There are three reasons why our approach to the climate crisis needs to be refocused: 

So our response to climate change must be big, quick, and secure. All three. This narrows the effective interventions to those involving ocean productivity and storage. My two new “brief books” for general readers cover the subjects:                                                                                                (free download files; right-click to download)

The Great Climate Leap: A Climate Surprise is Like a Heart Attack     Kindle .MOBI     .EPUB 

The Great CO2 Cleanup: Backing Out of the Danger Zone.                   Kindle .MOBI     .EPUB 

And there are now YouTube videos of my recent talks aimed at general audiences:

Climate Denial: Humanity's Fatal Flaw? Psychological factors are now playing a key role in our failure to address the looming climate crisis. While analyzing what's going on the psychology, I'll summarize the climate science that's being denied, including the knock-on consequences of global overheating that we're already suffering from.

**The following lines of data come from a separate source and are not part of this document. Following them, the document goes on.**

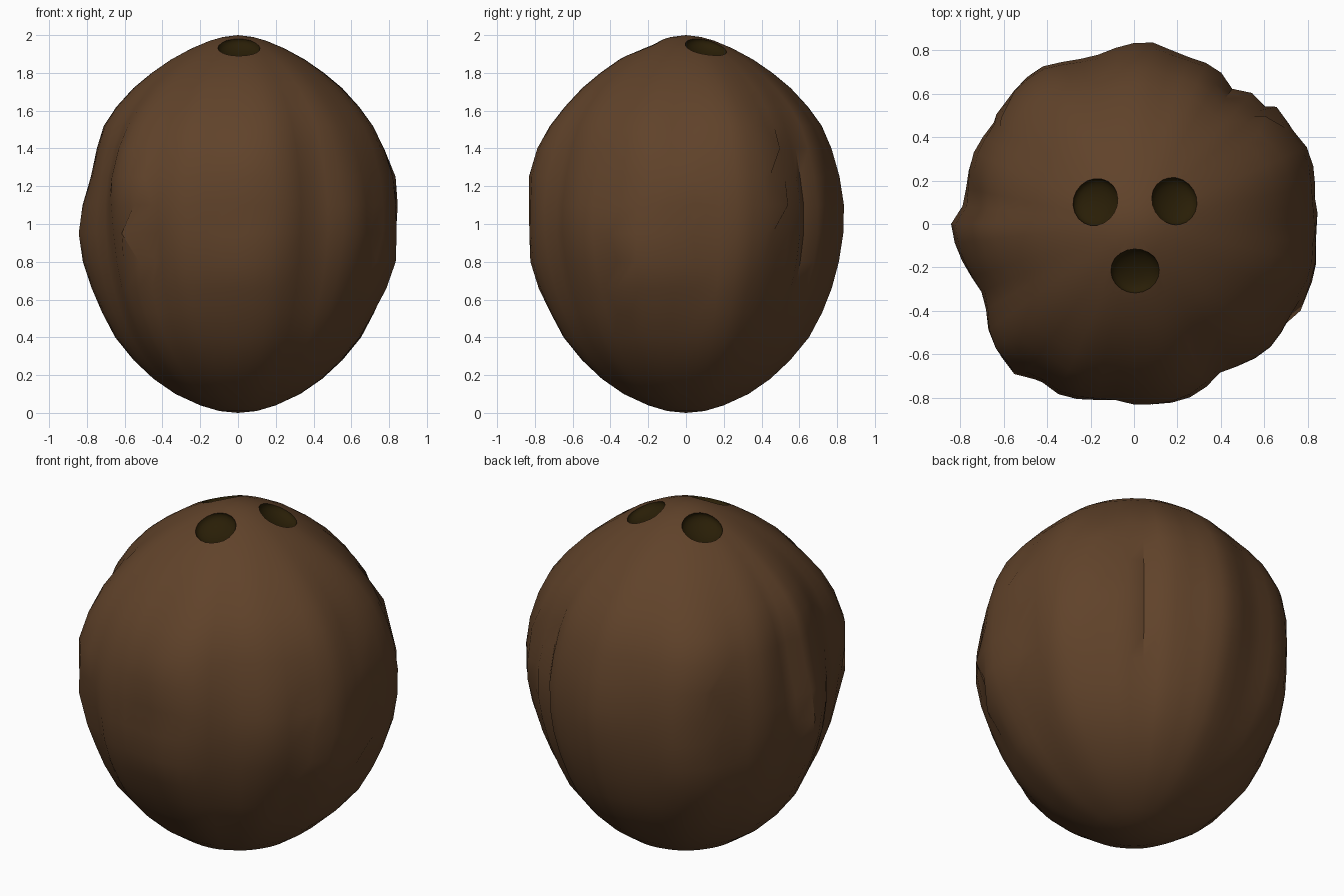
import bpy, bmesh, math
from mathutils import Vector, noise

if "Cube" in bpy.data.objects:
    bpy.data.objects.remove(bpy.data.objects["Cube"])


def material(name, rgb):
    m = bpy.data.materials.new(name)
    m.diffuse_color = (*rgb, 1)
    m.use_nodes = True
    m.node_tree.nodes["Principled BSDF"].inputs["Base Color"].default_value = m.diffuse_color
    return m


husk_brown = material("husk brown", (0.117, 0.055, 0.023))
eye_dark = material("eye dark brown", (0.022, 0.013, 0.002))


def lerp_table(table, t):
    for (a, ra), (b, rb) in zip(table, table[1:]):
        if a <= t <= b:
            return ra + (rb - ra) * (t - a) / (b - a)
    return table[-1][1]


# Side profile: height, radius
profile = [(0.01, 0.10), (0.04, 0.20), (0.10, 0.33), (0.18, 0.445), (0.28, 0.55),
           (0.40, 0.645), (0.53, 0.71), (0.66, 0.76), (0.80, 0.797), (0.95, 0.815),
           (1.10, 0.815), (1.25, 0.797), (1.40, 0.76), (1.52, 0.71), (1.62, 0.64),
           (1.72, 0.55), (1.80, 0.455), (1.87, 0.355), (1.93, 0.245), (1.97, 0.15),
           (1.99, 0.08)]

# Lumpy outline around the widest part
outline = [(.83, 0), (.85, .2), (.85, .33), (.76, .43), (.6, .55), (.58, .60),
           (.45, .63), (.43, .7), (.33, .77), (.2, .8), (.12, .85), (0, .85),
           (-.2, .78), (-.43, .75), (-.52, .68), (-.65, .48), (-.77, .32),
           (-.79, .1), (-.86, 0), (-.83, -.13), (-.69, -.35), (-.68, -.53),
           (-.62, -.64), (-.45, -.73), (-.33, -.83), (-.1, -.81), (.23, -.84),
           (.33, -.78), (.4, -.7), (.6, -.61), (.72, -.45), (.85, -.24)]
polar = sorted((math.atan2(y, x) % math.tau, math.hypot(x, y)) for x, y in outline)
polar.append((math.tau, polar[0][1]))

# Broad swellings and dents: angle in degrees, height, amount
swells = [(180, 1.28, -0.035), (180, 0.95, 0.015), (225, 1.28, 0.035), (225, 0.88, -0.015),
          (270, 1.3, 0.04), (270, 0.78, 0.035), (135, 1.38, 0.035), (135, 0.65, 0.025),
          (0, 1.22, 0.035), (-8, 0.78, 0.035), (45, 1.05, 0.015), (90, 1.05, 0.015),
          (315, 1.0, 0.015)]

# Torn fibre ledges: angle, centre height, half height
ledges = [(-0.5, 0.85, 0.2), (0.05, 0.95, 0.32), (0.64, 1.1, 0.3),
          (2.4, 1.2, 0.25), (4.05, 1.0, 0.2)]
SEG = 60


def wrap(a):
    return (a + math.pi) % math.tau - math.pi


def husk_point(row, i):
    z, r = profile[row]
    a = math.tau * i / SEG
    belly = min(1, r / 0.8) ** 2
    # ridges run upright but wander a little with height
    wander = 0.1 * (z - 1) * noise.noise(Vector((math.cos(a), math.sin(a), z * 0.8)))
    lump = lerp_table(polar, (a + wander) % math.tau) / 0.84 - 1
    n = noise.noise(Vector((3.2 * math.cos(a), 3.2 * math.sin(a), z * 1.8 + 4)))
    r *= 1 + belly * (0.9 * lump + 0.015 * n)
    for deg, height, amount in swells:
        d = wrap(a - math.radians(deg))
        r += amount * math.exp(-(d / 0.25) ** 2 - ((z - height) / 0.2) ** 2)
    # zigzag tears: neighbouring rows slide opposite ways
    for angle, height, half in ledges:
        if abs(wrap(a - angle)) < 0.09 and abs(z - height) < half:
            a += 0.06 * (-1) ** row
            r *= 1.01 + 0.012 * (-1) ** i
            break
    return r * math.cos(a), r * math.sin(a), z


# Husk
bm = bmesh.new()
rows = [[bm.verts.new(husk_point(k, i)) for i in range(SEG)] for k in range(len(profile))]
for lo, hi in zip(rows, rows[1:]):
    for i in range(SEG):
        j = (i + 1) % SEG
        bm.faces.new((lo[i], lo[j], hi[j], hi[i]))
for ring, z in ((rows[0], 0.0), (rows[-1], 2.0)):
    pole = bm.verts.new((0, 0, z))
    for i in range(SEG):
        bm.faces.new((ring[i], ring[(i + 1) % SEG], pole))
bmesh.ops.recalc_face_normals(bm, faces=bm.faces)
mesh = bpy.data.meshes.new("husk")
bm.to_mesh(mesh)
bm.free()
mesh.materials.append(husk_brown)
mesh.materials.append(eye_dark)
husk = bpy.data.objects.new("husk", mesh)
bpy.context.collection.objects.link(husk)

# Three germination eyes: shallow bowls cut into the top
for x, y in ((-0.175, 0.10), (0.185, 0.105), (0.005, -0.215)):
    bpy.ops.mesh.primitive_uv_sphere_add(segments=20, ring_count=12, radius=1,
                                         location=(x, y, 1.932))
    cutter = bpy.context.object
    cutter.name = "eye_cutter"
    cutter.scale = (0.112, 0.112, 0.05)
    normal = Vector((x * 2, y * 2, 1))
    cutter.rotation_euler = normal.to_track_quat('Z', 'Y').to_euler()
    cutter.data.materials.append(eye_dark)
    cutter.hide_render = True
    bpy.context.view_layer.objects.active = husk
    cut = husk.modifiers.new("eye", 'BOOLEAN')
    cut.operation = 'DIFFERENCE'
    cut.solver = 'EXACT'
    cut.material_mode = 'TRANSFER'
    cut.object = cutter
    bpy.ops.object.modifier_apply(modifier=cut.name)
    bpy.data.objects.remove(cutter)

# Smooth shading with sharp tears and eye rims
bpy.ops.object.select_all(action='DESELECT')
husk.select_set(True)
bpy.context.view_layer.objects.active = husk
bpy.ops.object.shade_smooth_by_angle(angle=math.radians(40))
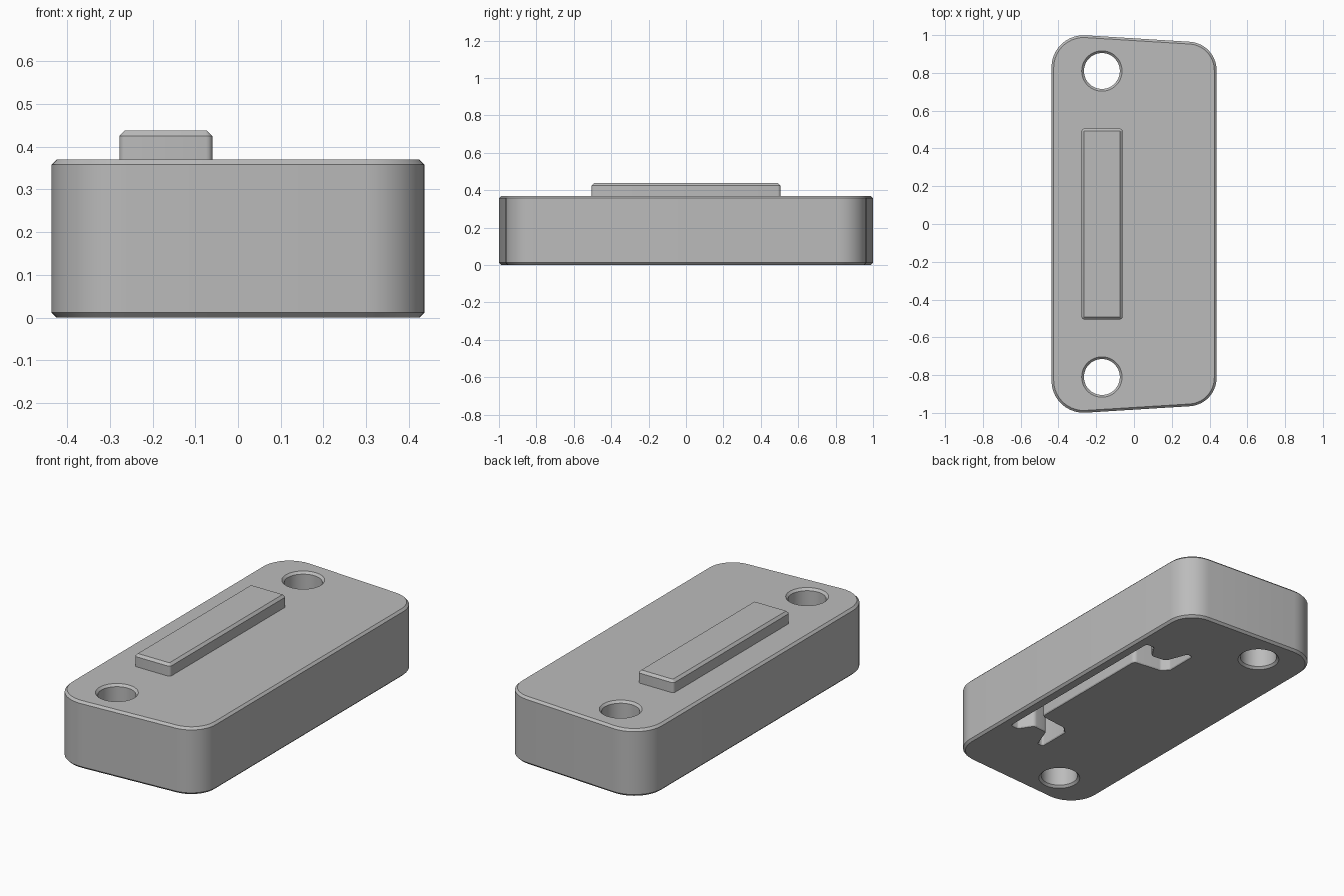
import bpy, bmesh, math
from mathutils import Vector

if "Cube" in bpy.data.objects:
    bpy.data.objects.remove(bpy.data.objects["Cube"], do_unlink=True)

HEIGHT = 0.37
CHAMFER = 0.012

grey = bpy.data.materials.new("plain grey")
grey.use_nodes = True
grey.diffuse_color = (0.5, 0.5, 0.5, 1)
grey.node_tree.nodes["Principled BSDF"].inputs["Base Color"].default_value = grey.diffuse_color


def mirrored(half):
    """Close a counter-clockwise half profile by reflecting it in y."""
    return half + [(x, -y, r) for x, y, r in reversed(half)]


def rounded(corners, steps=10):
    """Outline with every (x, y, radius) corner replaced by an arc."""
    outline = []
    for i, (x, y, r) in enumerate(corners):
        p = Vector((x, y))
        a = (Vector(corners[i - 1][:2]) - p).normalized()
        b = (Vector(corners[(i + 1) % len(corners)][:2]) - p).normalized()
        half = a.angle(b) / 2
        centre = p + (a + b).normalized() * r / math.sin(half)
        reach = r / math.tan(half)
        start, end = p + a * reach - centre, p + b * reach - centre
        sweep = start.angle_signed(end)
        for k in range(steps + 1):
            t = -sweep * k / steps
            c, s = math.cos(t), math.sin(t)
            outline.append(centre + Vector((start.x * c - start.y * s, start.x * s + start.y * c)))
    return outline


def circle(x, y, r, sides=48):
    turn = math.tau / sides
    return [Vector((x + r * math.cos(i * turn), y + r * math.sin(i * turn))) for i in range(sides)]


def inset(outline, d):
    """Move a counter-clockwise outline inward by d (outward if negative)."""
    result = []
    for i, p in enumerate(outline):
        a = (p - outline[i - 1]).normalized()
        b = (outline[(i + 1) % len(outline)] - p).normalized()
        na, nb = Vector((-a.y, a.x)), Vector((-b.y, b.x))
        result.append(p + (na + nb) * d / (1 + na.dot(nb)))
    return result


def loft(name, outline, levels):
    """Solid through (height, inset) levels of one outline."""
    bm = bmesh.new()
    rings = [[bm.verts.new((p.x, p.y, z)) for p in inset(outline, d)] for z, d in levels]
    n = len(outline)
    for low, high in zip(rings, rings[1:]):
        for i in range(n):
            j = (i + 1) % n
            bm.faces.new((low[i], low[j], high[j], high[i]))
    bm.faces.new(rings[0][::-1])
    bm.faces.new(rings[-1])
    bmesh.ops.recalc_face_normals(bm, faces=bm.faces)
    mesh = bpy.data.meshes.new(name)
    bm.to_mesh(mesh)
    bm.free()
    mesh.materials.append(grey)
    obj = bpy.data.objects.new(name, mesh)
    bpy.context.collection.objects.link(obj)
    return obj


def activate(obj):
    bpy.ops.object.select_all(action='DESELECT')
    obj.select_set(True)
    bpy.context.view_layer.objects.active = obj


def cut(target, cutter):
    cutter.hide_render = True
    mod = target.modifiers.new("cut", 'BOOLEAN')
    mod.operation, mod.solver, mod.object = 'DIFFERENCE', 'EXACT', cutter
    activate(target)
    bpy.ops.object.modifier_apply(modifier=mod.name)
    bpy.data.objects.remove(cutter, do_unlink=True)


# Body: tapered-end block with rounded corners and chamfered rims
body = loft("body", rounded(mirrored([(0.437, 0.956, 0.15), (-0.437, 1.01, 0.17)])),
            [(0, CHAMFER), (CHAMFER, 0), (HEIGHT - CHAMFER, 0), (HEIGHT, CHAMFER)])

# Screw holes, countersunk at both ends
flare = 2 * CHAMFER
for side in (-1, 1):
    cut(body, loft("hole_cutter", circle(-0.17, side * 0.81, 0.095),
                   [(-CHAMFER, -flare), (CHAMFER, 0),
                    (HEIGHT - CHAMFER, 0), (HEIGHT + CHAMFER, -flare)]))

# Underside pocket: long slot with a footed leg at each end
pocket = mirrored([(0.375, 0.55, 0.012), (0.33, 0.55, 0.012), (0.28, 0.475, 0.025),
                   (0.19, 0.485, 0.03), (0.145, 0.605, 0.01), (0.115, 0.605, 0.01),
                   (0.115, 0.43, 0.01), (0.15, 0.395, 0.02), (0.315, 0.375, 0.025)])
cut(body, loft("pocket_cutter", rounded(pocket, 5),
               [(-CHAMFER, -CHAMFER), (CHAMFER / 2, 0), (0.25, 0)]))

# Raised bar on top
bar = loft("raised_bar", rounded(mirrored([(-0.06, 0.505, 0.015), (-0.278, 0.505, 0.015)]), 4),
           [(HEIGHT - 0.01, 0), (0.425, 0), (0.438, 0.013)])

for part in (body, bar):
    activate(part)
    bpy.ops.object.shade_smooth_by_angle(angle=math.radians(30))
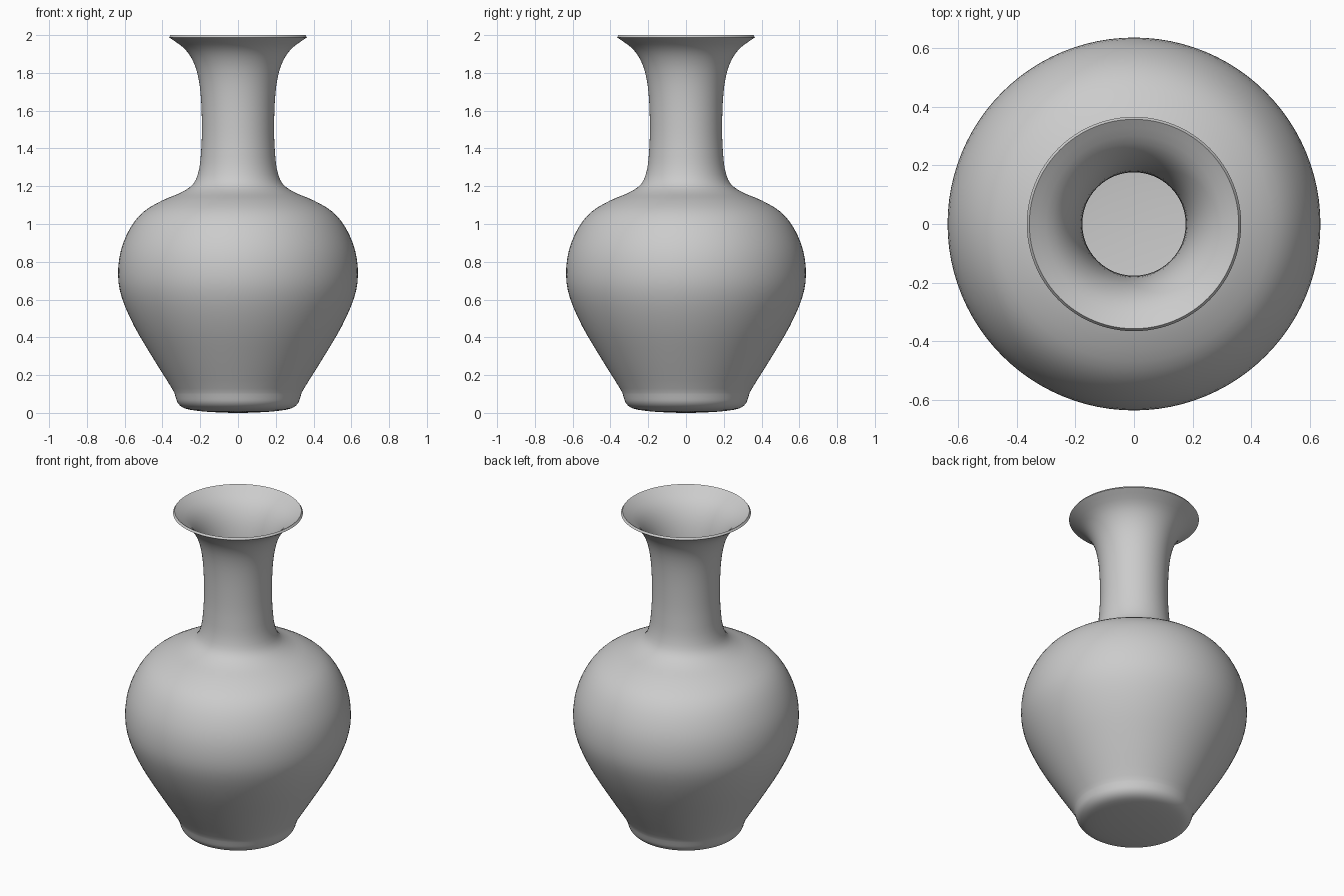
import bpy, bmesh, math
from mathutils import Vector

if "Cube" in bpy.data.objects:
    bpy.data.objects.remove(bpy.data.objects["Cube"])

SEGMENTS = 96
WALL = 0.015

# Outer silhouette (radius, height) from foot centre to lip
OUTER = [(0, 0), (0.15, 0.005), (0.25, 0.016), (0.295, 0.03), (0.32, 0.055), (0.332, 0.09),
         (0.35, 0.13), (0.45, 0.29), (0.55, 0.46), (0.615, 0.61), (0.635, 0.73),
         (0.62, 0.86), (0.57, 0.98), (0.50, 1.065), (0.40, 1.125), (0.30, 1.167),
         (0.235, 1.215), (0.206, 1.29), (0.195, 1.39), (0.191, 1.50), (0.195, 1.65),
         (0.209, 1.77), (0.237, 1.86), (0.285, 1.93), (0.365, 1.988)]


def smooth_path(points, steps=3):
    """Catmull-Rom curve through the points."""
    p = [Vector(q) for q in points]
    p = [Vector((-p[1].x, p[1].y))] + p + [2 * p[-1] - p[-2]]
    out = []
    for i in range(1, len(p) - 2):
        a, b, c, d = p[i - 1:i + 3]
        for s in range(steps):
            t = s / steps
            out.append(0.5 * (2 * b + (c - a) * t + (2 * a - 5 * b + 4 * c - d) * t ** 2
                              + (3 * b - a - 3 * c + d) * t ** 3))
    return out + [p[-2]]


def offset_path(path, dist):
    """Move the path inward along its normals."""
    out = []
    for i, p in enumerate(path):
        t = (path[min(i + 1, len(path) - 1)] - path[max(i - 1, 0)]).normalized()
        out.append(p + Vector((-t.y, t.x)) * dist)
    out[0].x = 0
    out[-1].y = 2.0
    return out


# Vase: outer wall, lip and inner wall turned as one closed profile
outer = smooth_path(OUTER)
profile = outer + offset_path(outer, WALL)[::-1]
bm = bmesh.new()
verts = [bm.verts.new((p.x, 0, p.y)) for p in profile]
edges = [bm.edges.new(pair) for pair in zip(verts, verts[1:])]
bmesh.ops.spin(bm, geom=verts + edges, cent=(0, 0, 0), axis=(0, 0, 1),
               angle=2 * math.pi, steps=SEGMENTS, use_merge=False)
bmesh.ops.remove_doubles(bm, verts=bm.verts, dist=0.0005)
bmesh.ops.recalc_face_normals(bm, faces=bm.faces)
mesh = bpy.data.meshes.new("vase")
bm.to_mesh(mesh)
bm.free()
vase = bpy.data.objects.new("vase", mesh)
bpy.context.collection.objects.link(vase)
bpy.context.view_layer.objects.active = vase
vase.select_set(True)
bpy.ops.object.shade_smooth_by_angle(angle=math.radians(40))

The Second Opinion: What to Do About Climate. For physicians, the window of opportunity for intervening successfully has become part of their training; they know how fleeting an opportunity can be. So here's a "second opinion" about the climate diagnosis, the prognosis if untreated, and what treatments might actually fix the climate problem—rather than merely delaying civilization's collapse by a few decades.

For those wanting more specifics on how rapid carbon sequestration might be done via plankton plantations, see The Great CO2 Cleanup (the three chapters ending with "Pros and Cons") or the video of my talk to the University of Washington’s Chemical Oceanography Seminar:

Carbon sequestration must be big and quick. This what-to-do-about-it lecture focuses on the abrupt climate changes since 1976, how to head off more, and how to use the oceans to sequester enough carbon. Several slides are for the experts, but the rest is suitable for a general scientific audience. Others familiar with the climate story will be able to follow it as well.

I hope that you can help me get this discussed more widely.

Best wishes,


William H. Calvin
University of Washington, Seattle